Originally Posted by Huntsman
The verge totally fails for me in a Widow's Kiss. I don't get the point at all as its herbaceousness fights the honey of the Benedictine and the apple in the Calvados. I can't remember my favorite mixing Calvados, and it is pissing me off.
Actually, I've got the "recommendation" from you.
For the Yellow, I go with the Widow's Kiss:
It's a killer. It's insane. It's wrong in every imaginable way. You know, you know, that it's wrong....and yet. The moment it touches your tongue, oh! so sweet, and then! You are a baby again, what is that memory? Applesauce....yes, applesauce, warm with cinnamon, nutmeg and spices. It lulls... you... away, away to some other place where you just. don't. care....and then.... its violence rips you out of that world with a flavor so herbal and green that it wipes you of everything you'd ever felt before. Then it's gone. Leaving you confused but intoxicated by the memory alone. You thought you knew what you were doing. But no, you were wrong; quite wrong. But it knew. It knew. Cocktails, like music and all the experiences of life, have a certain harmony to them. We learn through failure and ecstasy that there are....rules, if you will... that serve, by and large, to protect us from the discordant notes of the less pleasant experiences. There are things that should be done, and those that should not. But as in life those rules are somewhat...conservative, sometimes just a little too safe. Breaking them in just the right circumstances can be something of revelatory experience. And so it is with The Widow's Kiss. It is the breaking of all the rules. One powerful spirit with two incredibly sweet and complex liqueurs and a dash of bitters. You just don't do that. The base is Calvados -- that rare, ancient, and rather wild apple brandy of Normandy, which achieves such character as it rests in barrels of beautiful Limousin oak. The two liqueurs are added. The first, Benedictine, the slightly herbal and very spicy liqueur of the Benedictine monks. It was developed in the 16th Century and every bottle is consecrated to "Deo Optimo Maximo" -- the best and greatest God. To taste Benedictine is to know that the monks are, indeed, doing God's work. Monks of the Carpathian order provide the second liqueur: Yellow Chartreuse. Yellow Chartreuse, apart from being incredibly sweet is violently vegetal -- the only more herbal liqueur is it's older companion Green Chartreuse (for which the color was named). To mix it with Benedctine is to me almost unthinkable-- the spiciness and warmth of Benedictine meeting the herbal, and cold vegetal edge of Chartreuse. But it doesn't stop there, no, several drops of bitters are the final touch. Bitters are an incredibly important component of any drink that calls for them, and here they add that warmth and cinnamon to the apple of the Calvados. I'd never mix these together. Calvados is too subtle and too fruity for the two liqueurs, and the liqueurs themselves are too complex, too sweet, and far too forthright to work together. And yet. Sometimes... the rules are wrong. I recommend that you never, ever try the Widow's Kiss, but I hope that you do.

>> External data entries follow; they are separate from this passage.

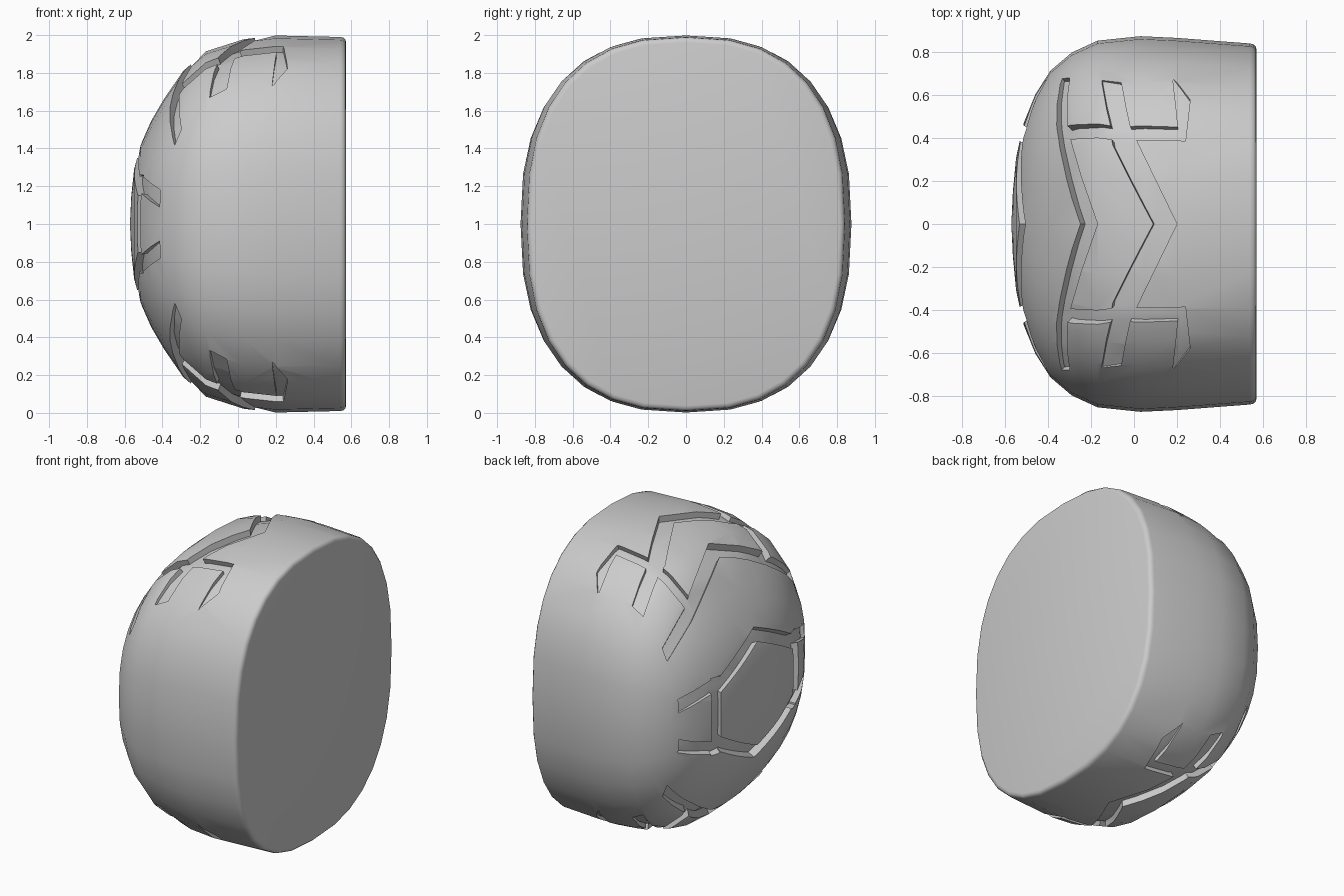
import bpy, bmesh, math
from mathutils import Vector
from mathutils.bvhtree import BVHTree

cube = bpy.data.objects.get("Cube")
if cube:
    bpy.data.objects.remove(cube, do_unlink=True)

grey = bpy.data.materials.new("plain grey")
grey.use_nodes = True
grey.diffuse_color = (0.6, 0.6, 0.6, 1)
grey.node_tree.nodes["Principled BSDF"].inputs["Base Color"].default_value = (0.6, 0.6, 0.6, 1)

SIDES = 32
BACK = 0.572
CENTRE = Vector((0.2, 0, 1))
# Dome rings: x, half width, half height
RINGS = [(BACK, .812, .962), (0.568, .827, .977), (0.557, .838, .987), (0.54, .842, .99),
         (0.2, .868, .998), (0.03, .876, .978), (-0.17, .855, .914), (-0.29, .80, .81),
         (-0.39, .715, .665), (-0.46, .605, .545), (-0.515, .47, .42), (-0.55, .31, .29),
         (-0.565, .15, .15)]


def new_object(name, bm):
    bmesh.ops.recalc_face_normals(bm, faces=bm.faces)
    mesh = bpy.data.meshes.new(name)
    bm.to_mesh(mesh)
    bm.free()
    mesh.materials.append(grey)
    ob = bpy.data.objects.new(name, mesh)
    bpy.context.collection.objects.link(ob)
    return ob


def rounded(t):
    """Point on a rounded-square unit outline."""
    c, s = math.cos(t), math.sin(t)
    return (math.copysign(abs(c) ** 0.8, c), math.copysign(abs(s) ** 0.8, s))


def dome(name, sx=1, sy=1, sz=1):
    bm = bmesh.new()
    loops = []
    for x, hy, hz in RINGS:
        ring = []
        for i in range(SIDES):
            y, z = rounded(2 * math.pi * i / SIDES)
            ring.append(bm.verts.new((BACK + (x - BACK) * sx, y * hy * sy, 1 + z * hz * sz)))
        loops.append(ring)
    tip = bm.verts.new((BACK + (-0.572 - BACK) * sx, 0, 1))
    bm.faces.new(loops[0])
    for a, b in zip(loops, loops[1:]):
        for i in range(SIDES):
            j = (i + 1) % SIDES
            bm.faces.new((a[i], a[j], b[j], b[i]))
    for i in range(SIDES):
        bm.faces.new((loops[-1][i], loops[-1][(i + 1) % SIDES], tip))
    return new_object(name, bm)


def wedge(points, side):
    """Project an outline onto the dome and spread it outward from the centre."""
    bm = bmesh.new()
    inner, outer = [], []
    for u, y in points:
        if side == "end":
            start, aim = Vector((-2, y, 1 + u)), Vector((1, 0, 0))
        else:
            sign = 1 if side == "top" else -1
            start, aim = Vector((u, y, 1 + 2 * sign)), Vector((0, 0, -sign))
        ray = surface.ray_cast(start, aim)[0] - CENTRE
        inner.append(bm.verts.new(CENTRE + ray * 0.8))
        outer.append(bm.verts.new(CENTRE + ray * 1.25))
    bm.faces.new(inner)
    bm.faces.new(outer)
    for i in range(len(points)):
        bm.faces.new((inner[i - 1], inner[i], outer[i], outer[i - 1]))
    bmesh.ops.triangulate(bm, faces=bm.faces[:])
    ob = new_object("groove_cutter", bm)
    ob.hide_render = True
    return ob


def combine(target, other, operation):
    """Apply a boolean and remove the helper; try the second solver if nothing changed."""
    before = len(target.data.polygons)
    for solver in ("MANIFOLD", "EXACT"):
        mod = target.modifiers.new("combine", "BOOLEAN")
        mod.operation = operation
        mod.solver = solver
        mod.object = other
        deps = bpy.context.evaluated_depsgraph_get()
        mesh = bpy.data.meshes.new_from_object(target.evaluated_get(deps))
        target.modifiers.clear()
        if len(mesh.polygons) not in (0, before):
            target.data = mesh
            break
    bpy.data.objects.remove(other, do_unlink=True)


def across(half):
    """Mirror a half path that starts at y = 0."""
    return [(u, -y) for u, y in reversed(half[1:])] + half


def chevron(side_a, side_b):
    return across(side_a) + across(side_b)[::-1]


def flip(points, su, sy):
    return [(u * su, y * sy) for u, y in points]


body = dome("dome_shell")
surface = BVHTree.FromPolygons([v.co for v in body.data.vertices],
                               [p.vertices[:] for p in body.data.polygons])
floor = dome("groove_floor", 0.96, 1.03, 0.96)
floor.hide_render = True

# Chevron grooves, and straight grooves with an end notch, on the crown and underside
tread = [
    chevron([(-.25, 0), (-.36, .45), (-.335, .68)], [(-.17, 0), (-.29, .37), (-.31, .45), (-.30, .68)]),
    chevron([(.09, 0), (-.1, .37), (-.11, .46), (-.15, .67)], [(.2, 0), (.02, .37), (-.02, .46), (-.06, .66)]),
]
straight = [(-.33, .387), (-.05, .387), (.24, .387), (.262, .58), (.18, .68),
            (.205, .452), (-.07, .452), (-.33, .452)]
tread += [flip(straight, 1, sy) for sy in (1, -1)]
outlines = [(points, side) for side in ("top", "underside") for points in tread]

# Grooves framing the six-sided plate on the dome end
hex_edge = chevron([(.35, 0), (.15, .385)], [(.44, 0), (.25, .385)])
upright = [(-.26, .38), (.26, .38), (.26, .45), (-.26, .45)]
branch = [(.17, .43), (.255, .43), (.18, .67), (.09, .67)]
for s in (1, -1):
    outlines += [(flip(hex_edge, s, 1), "end"), (flip(upright, 1, s), "end")]
    outlines += [(flip(branch, s, sy), "end") for sy in (1, -1)]

# Merge all grooves, keep only their shallow part, then cut once
grooves = wedge(*outlines[0])
for points, side in outlines[1:]:
    combine(grooves, wedge(points, side), "UNION")
combine(grooves, floor, "DIFFERENCE")
combine(body, grooves, "DIFFERENCE")

# Smooth dome with crisp groove edges
bpy.ops.object.select_all(action="DESELECT")
body.select_set(True)
bpy.context.view_layer.objects.active = body
bpy.ops.object.shade_smooth_by_angle(angle=math.radians(35))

I've had it just once a while ago and rememberred liking it. That it "shouldn't" work seems the only logical assumption though, I agree. Guess I'll skip on the yellow then for now and maybe get the 1605 or M.O.F. Cuvée instead.
Had a Ramos Fizz today. And tried the Cruzan Black Strap in a Dark & Stormy. Sadly, it doesn't work for me. I hate the liquorice/malt notes it adds to the drink. Will have to stick with Gosling's.
Yesterday, Ranglum and The Last Word. And a few longdrinks.